Department of Entomology

ISU Entomology / Towards Target Validation in Pests: From Candidate Receptors to Phenotypes

Towards Target Validation in Pests: From Candidate Receptors to Phenotypes

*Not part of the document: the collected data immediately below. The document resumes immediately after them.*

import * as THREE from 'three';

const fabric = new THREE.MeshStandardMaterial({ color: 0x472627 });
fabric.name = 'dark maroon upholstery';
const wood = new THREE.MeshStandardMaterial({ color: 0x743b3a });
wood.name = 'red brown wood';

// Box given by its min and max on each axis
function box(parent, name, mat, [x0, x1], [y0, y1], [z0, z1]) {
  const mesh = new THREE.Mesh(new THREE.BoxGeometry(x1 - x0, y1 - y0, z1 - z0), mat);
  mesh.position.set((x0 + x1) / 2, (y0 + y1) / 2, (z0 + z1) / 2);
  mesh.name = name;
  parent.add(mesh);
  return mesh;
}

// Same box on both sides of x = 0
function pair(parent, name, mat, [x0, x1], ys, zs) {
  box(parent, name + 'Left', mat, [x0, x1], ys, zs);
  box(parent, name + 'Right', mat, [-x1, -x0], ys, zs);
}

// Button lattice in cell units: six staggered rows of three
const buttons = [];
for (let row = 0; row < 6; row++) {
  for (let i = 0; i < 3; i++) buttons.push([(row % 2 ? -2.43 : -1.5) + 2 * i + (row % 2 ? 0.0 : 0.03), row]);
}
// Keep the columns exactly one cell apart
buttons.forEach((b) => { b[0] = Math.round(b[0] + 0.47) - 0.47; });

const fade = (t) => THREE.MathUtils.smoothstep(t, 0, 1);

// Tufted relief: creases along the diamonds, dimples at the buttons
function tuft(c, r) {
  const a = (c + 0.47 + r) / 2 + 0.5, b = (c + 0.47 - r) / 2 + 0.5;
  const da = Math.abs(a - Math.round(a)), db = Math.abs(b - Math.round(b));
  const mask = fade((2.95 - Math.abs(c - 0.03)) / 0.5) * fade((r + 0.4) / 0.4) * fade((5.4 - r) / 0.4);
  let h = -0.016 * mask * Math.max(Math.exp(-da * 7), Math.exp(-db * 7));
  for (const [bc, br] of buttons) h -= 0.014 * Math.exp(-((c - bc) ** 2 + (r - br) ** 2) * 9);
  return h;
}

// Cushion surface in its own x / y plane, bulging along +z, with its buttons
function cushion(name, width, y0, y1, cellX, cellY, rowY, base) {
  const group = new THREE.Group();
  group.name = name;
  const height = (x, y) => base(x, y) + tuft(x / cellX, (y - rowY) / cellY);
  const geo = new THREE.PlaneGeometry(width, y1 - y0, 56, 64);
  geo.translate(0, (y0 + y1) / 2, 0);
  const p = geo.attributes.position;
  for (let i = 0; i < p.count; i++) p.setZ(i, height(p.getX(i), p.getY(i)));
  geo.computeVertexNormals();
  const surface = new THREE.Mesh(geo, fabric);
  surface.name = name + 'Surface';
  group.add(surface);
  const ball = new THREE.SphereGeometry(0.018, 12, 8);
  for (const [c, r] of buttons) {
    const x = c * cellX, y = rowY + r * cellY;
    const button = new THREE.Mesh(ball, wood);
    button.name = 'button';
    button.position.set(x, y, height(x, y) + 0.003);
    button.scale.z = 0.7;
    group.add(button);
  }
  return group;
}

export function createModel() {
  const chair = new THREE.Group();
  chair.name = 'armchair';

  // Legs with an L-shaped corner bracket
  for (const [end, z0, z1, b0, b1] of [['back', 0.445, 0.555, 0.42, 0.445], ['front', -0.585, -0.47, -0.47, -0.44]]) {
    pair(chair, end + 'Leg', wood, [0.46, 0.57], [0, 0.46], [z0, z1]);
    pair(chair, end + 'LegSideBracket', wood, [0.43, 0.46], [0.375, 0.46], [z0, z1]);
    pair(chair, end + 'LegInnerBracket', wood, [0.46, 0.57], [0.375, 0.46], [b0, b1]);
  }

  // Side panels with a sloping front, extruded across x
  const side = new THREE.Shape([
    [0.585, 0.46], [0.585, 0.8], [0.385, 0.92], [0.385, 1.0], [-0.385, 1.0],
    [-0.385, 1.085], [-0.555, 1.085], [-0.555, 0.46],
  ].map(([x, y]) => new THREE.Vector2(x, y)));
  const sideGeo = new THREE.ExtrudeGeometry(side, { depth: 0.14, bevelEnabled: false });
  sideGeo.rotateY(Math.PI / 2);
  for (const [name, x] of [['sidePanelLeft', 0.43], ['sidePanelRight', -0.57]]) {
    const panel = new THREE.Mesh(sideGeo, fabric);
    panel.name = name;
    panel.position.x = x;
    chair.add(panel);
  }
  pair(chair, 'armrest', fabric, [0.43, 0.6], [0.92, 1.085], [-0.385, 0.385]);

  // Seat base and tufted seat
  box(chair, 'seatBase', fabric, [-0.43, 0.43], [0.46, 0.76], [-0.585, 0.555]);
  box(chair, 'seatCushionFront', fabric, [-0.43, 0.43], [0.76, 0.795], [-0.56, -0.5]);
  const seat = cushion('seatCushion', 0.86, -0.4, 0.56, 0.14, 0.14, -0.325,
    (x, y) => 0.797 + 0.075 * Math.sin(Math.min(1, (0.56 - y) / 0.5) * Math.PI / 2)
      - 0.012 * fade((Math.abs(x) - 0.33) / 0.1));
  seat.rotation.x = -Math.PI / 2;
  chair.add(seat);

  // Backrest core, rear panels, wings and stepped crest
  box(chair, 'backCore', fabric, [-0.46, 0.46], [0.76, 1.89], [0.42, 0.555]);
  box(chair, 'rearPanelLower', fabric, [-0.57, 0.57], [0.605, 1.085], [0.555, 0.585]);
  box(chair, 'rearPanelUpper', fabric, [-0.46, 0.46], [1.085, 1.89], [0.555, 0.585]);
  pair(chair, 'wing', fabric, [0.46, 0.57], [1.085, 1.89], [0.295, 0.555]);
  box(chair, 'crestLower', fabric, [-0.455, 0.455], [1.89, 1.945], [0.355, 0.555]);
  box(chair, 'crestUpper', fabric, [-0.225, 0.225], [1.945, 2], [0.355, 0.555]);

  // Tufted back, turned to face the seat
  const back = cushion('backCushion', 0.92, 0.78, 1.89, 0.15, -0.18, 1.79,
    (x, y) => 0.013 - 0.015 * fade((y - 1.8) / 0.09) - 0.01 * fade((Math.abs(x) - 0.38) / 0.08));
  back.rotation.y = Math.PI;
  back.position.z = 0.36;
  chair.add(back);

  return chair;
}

Patricia Pietrantonio, Department of Entomology, Texas A & M
Abstract: Abstract: Our goal is to systematically study G protein-coupled receptors and other plasma membrane receptors to identify both novel and critical functions that could be targeted for pest control. The post-genomic era provided us with enormous data sets to mine candidate genes, however, their function is predicted and requires experimental validation to advance insect physiology and toxicology. The reverse-genetics approach is used to learn about insect endocrinology in a number of pests of worldwide importance: the dengue vector, the mosquito (A. aegypti), ticks of medical and agricultural importance (I. scapularis and R. microplus) and an invasive urban and agricultural pest, the red imported fire ant (S. invicta). Applied toxicology is demonstrated in studies with the bollworm or corn earworm, Helicoverpa zea. The seminar will highlight achievements in comparative endocrinology focusing on insect water balance, reproduction and most recently, neurobiology. The seminar will demonstrate the challenges of working with each of these different systems from blood feeders to social insects. Studies utilize recombinant approaches in mammalian cells for receptor pharmacology and structure-activity relationships, cellular biology, biochemical and immunological methods, RNAi, etc
Host: Lyric Bartholomay
Paul A Dahm Memorial Lecture in Entomology